There’s nothing quite like a steaming hot bowl of soup or stew after skiing. Well, there wasn’t any to be had since I hadn’t made it. Easy enough to fix. Brunswick stew is a local specialty where I grew up. It’s simple to make and all of the ingredients are easy to get your hands on. I find it surprisingly delightful every time I make it because for some reason the recipe looks dull to me. I think it’s the sugar.
The recipe I have comes from The Williamsburg Cookbook which lists a lot of traditional recipes, as in from the Colonial Days. Brunswick stew was originally made with squirrel, not chicken. I have never had squirrel before and I have no desire to trap any of the ones twitching in our trees. Organic chicken works for me.
I like to make my stew in two steps. First I boil the chicken in water and when the chicken is ready, I remove the skin and bones and shred the chicken. Then I strain the broth and refrigerate it until the fat has solidified (organic chicken fat is less solid) and remove the fat. That’s the first step.

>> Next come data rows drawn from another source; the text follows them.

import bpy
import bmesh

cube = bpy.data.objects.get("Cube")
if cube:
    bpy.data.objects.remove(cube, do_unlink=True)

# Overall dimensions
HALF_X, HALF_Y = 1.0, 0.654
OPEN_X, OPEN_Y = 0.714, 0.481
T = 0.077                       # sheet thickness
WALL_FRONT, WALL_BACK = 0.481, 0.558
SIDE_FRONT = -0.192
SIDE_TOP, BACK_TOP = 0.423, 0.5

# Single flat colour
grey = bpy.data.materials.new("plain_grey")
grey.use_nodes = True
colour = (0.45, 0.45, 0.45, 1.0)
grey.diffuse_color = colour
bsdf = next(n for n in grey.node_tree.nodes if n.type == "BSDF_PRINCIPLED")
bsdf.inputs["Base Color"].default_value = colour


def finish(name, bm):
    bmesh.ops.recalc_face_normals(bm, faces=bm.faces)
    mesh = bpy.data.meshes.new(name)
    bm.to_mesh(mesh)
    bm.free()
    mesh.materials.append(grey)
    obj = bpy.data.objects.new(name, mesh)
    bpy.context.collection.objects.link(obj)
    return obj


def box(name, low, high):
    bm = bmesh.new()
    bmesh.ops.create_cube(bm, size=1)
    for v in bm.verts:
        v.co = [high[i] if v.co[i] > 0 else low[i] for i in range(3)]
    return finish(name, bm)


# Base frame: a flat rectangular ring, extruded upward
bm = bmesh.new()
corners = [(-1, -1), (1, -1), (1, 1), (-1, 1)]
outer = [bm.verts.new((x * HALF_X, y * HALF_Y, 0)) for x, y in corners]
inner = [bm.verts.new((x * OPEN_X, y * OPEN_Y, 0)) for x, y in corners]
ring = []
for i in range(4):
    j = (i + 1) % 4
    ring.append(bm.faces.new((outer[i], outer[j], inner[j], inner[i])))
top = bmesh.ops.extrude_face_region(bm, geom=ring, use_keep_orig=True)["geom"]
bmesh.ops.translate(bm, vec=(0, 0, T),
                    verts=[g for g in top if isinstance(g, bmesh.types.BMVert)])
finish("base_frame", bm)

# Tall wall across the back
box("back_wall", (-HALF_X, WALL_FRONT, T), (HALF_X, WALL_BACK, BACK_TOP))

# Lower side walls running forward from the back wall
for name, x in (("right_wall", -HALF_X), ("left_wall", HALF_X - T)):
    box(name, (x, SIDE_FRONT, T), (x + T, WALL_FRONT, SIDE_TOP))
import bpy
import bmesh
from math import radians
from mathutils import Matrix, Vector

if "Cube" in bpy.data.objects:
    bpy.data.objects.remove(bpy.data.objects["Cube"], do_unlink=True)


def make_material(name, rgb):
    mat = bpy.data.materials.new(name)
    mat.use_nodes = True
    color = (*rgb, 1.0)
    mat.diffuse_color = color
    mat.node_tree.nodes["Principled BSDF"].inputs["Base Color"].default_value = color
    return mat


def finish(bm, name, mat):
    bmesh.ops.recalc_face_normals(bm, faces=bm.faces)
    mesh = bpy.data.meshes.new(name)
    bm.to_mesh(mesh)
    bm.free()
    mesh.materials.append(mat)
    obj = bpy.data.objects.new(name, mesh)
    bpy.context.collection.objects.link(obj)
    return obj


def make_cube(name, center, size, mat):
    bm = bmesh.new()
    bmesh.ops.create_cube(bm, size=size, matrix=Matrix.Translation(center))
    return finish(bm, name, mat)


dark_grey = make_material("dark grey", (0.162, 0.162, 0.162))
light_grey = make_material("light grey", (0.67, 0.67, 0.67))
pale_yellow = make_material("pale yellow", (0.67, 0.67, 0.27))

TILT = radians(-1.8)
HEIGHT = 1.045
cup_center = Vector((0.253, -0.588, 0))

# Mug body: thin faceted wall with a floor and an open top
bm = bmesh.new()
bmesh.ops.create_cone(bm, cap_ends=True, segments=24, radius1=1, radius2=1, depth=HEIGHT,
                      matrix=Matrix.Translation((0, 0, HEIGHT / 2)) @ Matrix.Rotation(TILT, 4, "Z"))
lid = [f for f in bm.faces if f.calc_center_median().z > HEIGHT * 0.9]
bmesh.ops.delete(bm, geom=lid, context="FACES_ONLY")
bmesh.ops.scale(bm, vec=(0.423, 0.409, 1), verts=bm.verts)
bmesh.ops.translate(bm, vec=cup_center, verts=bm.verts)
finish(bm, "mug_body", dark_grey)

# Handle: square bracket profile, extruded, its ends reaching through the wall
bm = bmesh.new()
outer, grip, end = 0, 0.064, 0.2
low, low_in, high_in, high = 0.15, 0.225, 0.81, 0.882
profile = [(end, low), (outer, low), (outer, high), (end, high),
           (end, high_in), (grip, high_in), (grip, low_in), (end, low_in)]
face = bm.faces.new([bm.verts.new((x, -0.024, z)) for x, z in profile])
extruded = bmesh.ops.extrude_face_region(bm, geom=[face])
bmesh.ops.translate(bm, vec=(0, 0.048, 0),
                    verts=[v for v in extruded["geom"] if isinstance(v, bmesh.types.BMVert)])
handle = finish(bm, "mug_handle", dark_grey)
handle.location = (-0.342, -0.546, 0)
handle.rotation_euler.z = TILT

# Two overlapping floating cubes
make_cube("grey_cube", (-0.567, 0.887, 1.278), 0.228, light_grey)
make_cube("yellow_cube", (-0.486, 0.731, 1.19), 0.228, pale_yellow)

Yeah, no fresh tomatoes right now. I like this brand of organic toms. I also substitute zucchini for okra, and I typically like to use baby lima beans instead of standard limas. But my local store didn’t have baby limas, so I had to settle for adults this time around.
into the pot
The second step resumes the recipe by heating the broth and adding the vegetables. Cook until the potatoes are tender, about 30 minutes.
add the chickie
Then add the meat and spices (salt, pepper, and sugar – I told you it was simple) and the instructions just end there. I like to let it simmer for another 30 minutes at least. What you end up with is a satisfying hearty soup or sort of thin stew. Good and hot.
brunswick stew – desquirrelized
Chowning’s Tavern Brunswick Stew
The Williamsburg Cookbook
1 stewing hen (6 pounds), or 2 broiler-fryers (3 pounds each)
2 large onions, chopped
2 cups okra, cut (I subbed zucchini)
4 cups fresh or 2 cans (1 pound each) tomatoes
2 cups lima beans
3 medium potatoes, diced
4 cups corn cut from cob or 2 cans (1 pound each) corn
3 tsps salt
1 tsp pepper
1 tbsp sugar
Cut chicken into pieces and simmer in 3 quarts water for thin stew, or 2 quarts for thick stew, until meat can easily be removed from the bones, about 2 1/4 hours. Add raw vegetables to broth and simmer, uncovered, until the beans and potatoes are tender. Stir occasionally to prevent scorching. Add chicken, boned and diced if desired, and the seasonings. The book notes that Brunswick stew benefits from long, slow cooking, and that some people believe the flavor improves if the stew is left overnight and reheated the following day. Makes 8-10 servings.